Virtually all of those deals have come from major state-owned enterprises, and two-thirds of the natural resources spending in the past decade has been on buying up oil and gas. In part, that was to fulfill a mandate to secure barrels for an energy-thirsty rising superpower.
Now, that mandate is changing. "It's fair to say that Chinese companies, especially the [state-owned enterprises] in the process of expanding their scale, we have to learn how to improve our efficiency and competitiveness in the global market," Mr. Chen said.
He pulled out a printout of a recent report from Accenture, titled "The Dragons are on the Move," that offers suggestions to maximize efficiency from new acquisitions.
He underlined sections that say Chinese companies have, until now, not focused on "developing an integration road map" to create business value from those deals.
Chinese companies are increasingly attuned to the financial impact of failing to address those matters, he said.
Mr. Chen offered hope for future investment in Canada, particularly in a liquefied natural gas export project CNOOC is now pursuing in northern British Columbia.
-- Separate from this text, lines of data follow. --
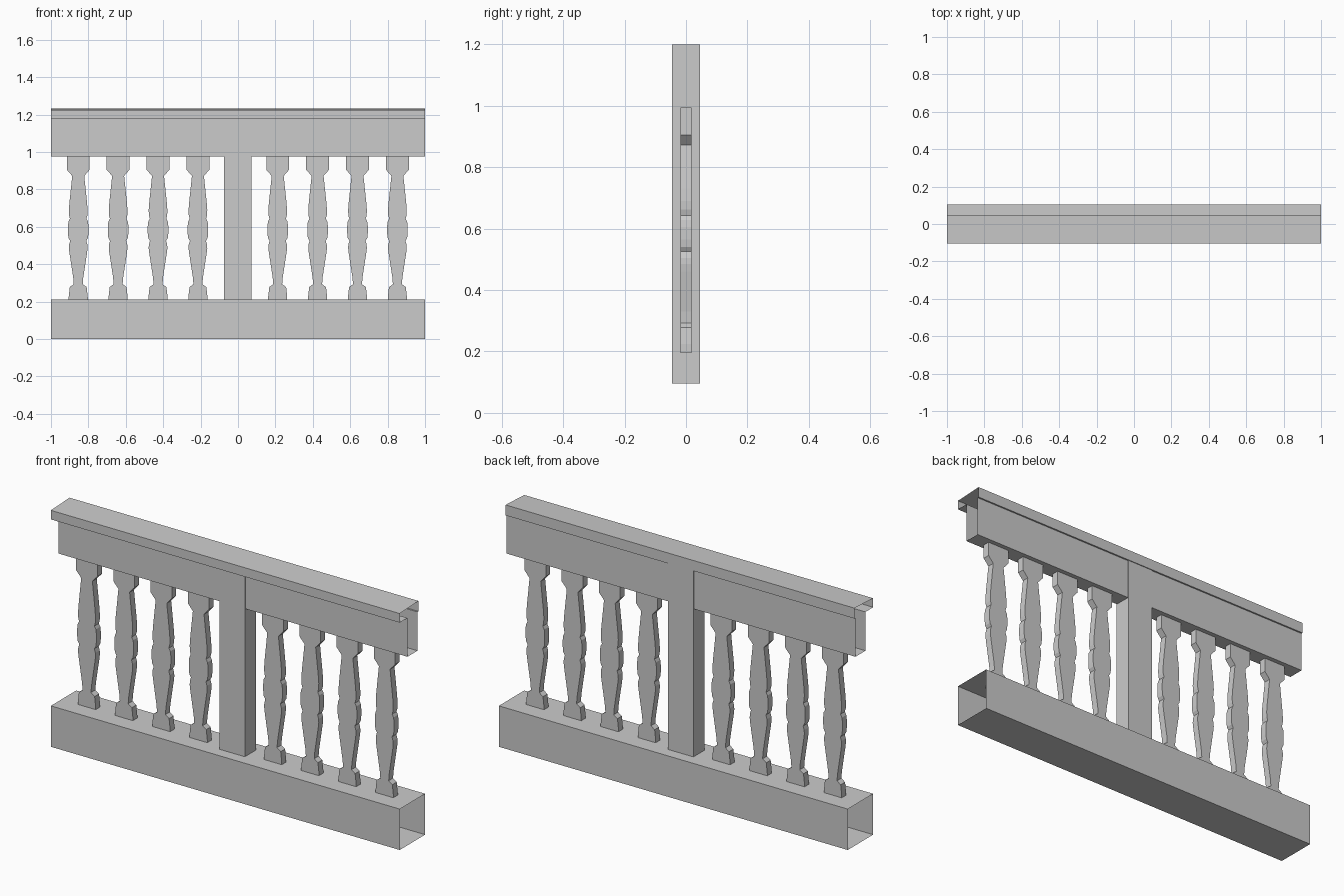
import bpy

if "Cube" in bpy.data.objects:
    bpy.data.objects.remove(bpy.data.objects["Cube"])


def make_mesh(name, verts, faces):
    me = bpy.data.meshes.new(name)
    me.from_pydata(verts, [], faces)
    me.update()
    ob = bpy.data.objects.new(name, me)
    bpy.context.collection.objects.link(ob)
    return ob


def prism(name, outline, axis, lo, hi, caps=True):
    """Sweep a 2D outline along x (outline = y,z) or along y (outline = x,z)."""
    n = len(outline)

    def point(p, d):
        return (d, p[0], p[1]) if axis == 'x' else (p[0], d, p[1])

    verts = [point(p, d) for d in (lo, hi) for p in outline]
    # outlines run counter-clockwise; sweep direction decides the winding
    faces = [(i, (i + 1) % n, (i + 1) % n + n, i + n) for i in range(n)]
    if caps:
        faces += [tuple(range(n - 1, -1, -1)), tuple(range(n, 2 * n))]
    if axis == 'y':
        faces = [f[::-1] for f in faces]
    return make_mesh(name, verts, faces)


# Base beam: four-sided tube with open ends
prism("base_beam", [(-.104, 0), (.104, 0), (.104, .212), (-.104, .212)],
      'x', -1, 1, caps=False)

# Handrail: T-shaped section with open ends, cap overhanging to the front
prism("handrail", [(-.041, .977), (.041, .977), (.041, 1.178), (.049, 1.178),
                   (.049, 1.232), (-.104, 1.225), (-.104, 1.178), (-.041, 1.178)],
      'x', -1, 1, caps=False)

# Central post, sunk into both beams
prism("post", [(-.074, .095), (.071, .095), (.071, 1.2), (-.074, 1.2)],
      'y', -.045, .045)

# Flat-cut balusters: half profile (half width, z), mirrored
half = [(.051, .195), (.051, .225), (.045, .278), (.024, .293), (.027, .33),
        (.047, .46), (.050, .485), (.049, .505), (.043, .525), (.052, .540),
        (.055, .565), (.055, .605), (.052, .628), (.044, .643), (.049, .662),
        (.050, .69), (.047, .73), (.032, .872), (.061, .905), (.061, .995)]
outline = half + [(-w, z) for w, z in reversed(half)]
for i in range(-4, 5):
    if i:
        ob = prism(f"baluster_{i + 4}", outline, 'y', -.018, .018)
        ob.location.x = -.001 + .2133 * i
He likened the switch from oil to natural gas to the switch from coal to oil: It will be a market transformation that will provide decades of demand for gas, he said, defying the critics who suggest Canada is moving too slowly to win its share of the global LNG market.
"The International Energy Agency predicts that the 21st century is the golden age for natural gas. I endorse this point," he said.
Oil has been the king of fossil fuels for over a century, he said. If gas is its successor, its reign is also likely to be lengthy. "So what would be the concern for Canada?" he said. "There is no reason for worry."
With a report from reporter Kelly Cryderman in Calgary

-- 2013 December 4    GLOBE & MAIL Report on Business

Is China's Honeymoon with Canada Over? 

The caravan has moved on to other places

At a recent conference at Beijing’s Four Seasons Hotel, one of many featuring trade missions from Canada promoting energy-related investment, Feng Zhiqiang wondered aloud about the next blockbuster Chinese energy deal in Alberta’s oil patch.
“If Sinopec decides to do its own Nexen, what would Canada do?” the chief executive and chairman of Sinopec Daylight Energy Ltd. asked.
The question was put to Canadian political and energy powerbrokers, including Joe Oliver, Canada’s natural resources minister, Rich Coleman, B.C.’s natural gas minister, Alberta energy minister Ken Hughes and David Collyer, the head of the Calgary-based oil industry association.
“The room virtually went silent,” recalled Wenran Jiang, director of the Canada-China Energy and Environment Forum and an advisor to the Alberta government on China, who organized the event that day. “Nobody was able to answer that question.”
...The big three state-run Chinese companies — CNOOC, PetroChina and Sinopec — are showing mixed results. Exact numbers are hard to come by, executives shun public interviews and progress reports are rare and often opaque — a low profile cultivated partly as a result of not wanting to create waves. But interviews with bankers, industry insiders, lawyers and government officials suggest the companies are on a steep learning curve.   -- 2013 December  MORE

Children of rich Chinese home alone in Canada face challenges

When Danny Kuo was 18 years old, he was living alone in a large home in the exclusive Vancouver neighbourhood of Dunbar. He was a pre-medical student at the University of British Columbia.

Canada - Retail
Here’s the list, the number of locations and the year the chain closed:

Jones New York, 36, stores, 2015
Target, 133 stores, 2015
Sony, 14 stores, 2015
Mexx, 95 stores, 2015
Smart Set, 107 stores, 2014
Bombay, Bowring & C0. Inc. and Benix & Co. Inc. 110 stores, 2014
Jacob, 92 stores, 2014
Juicy Couture, 5 stores, 2014
Grand & Toy, 19 stores, 2014
Petcetera, 18 stores, 2014
Big Lots/Liquidation World, 78 stores, 2014
Zellers, 220 stores, 2013
Espirit, 46 stores, 2012
Fields, 141 stores, 2012

-- 2015, Jan 30   PROVINCE

No comments:

Post a Comment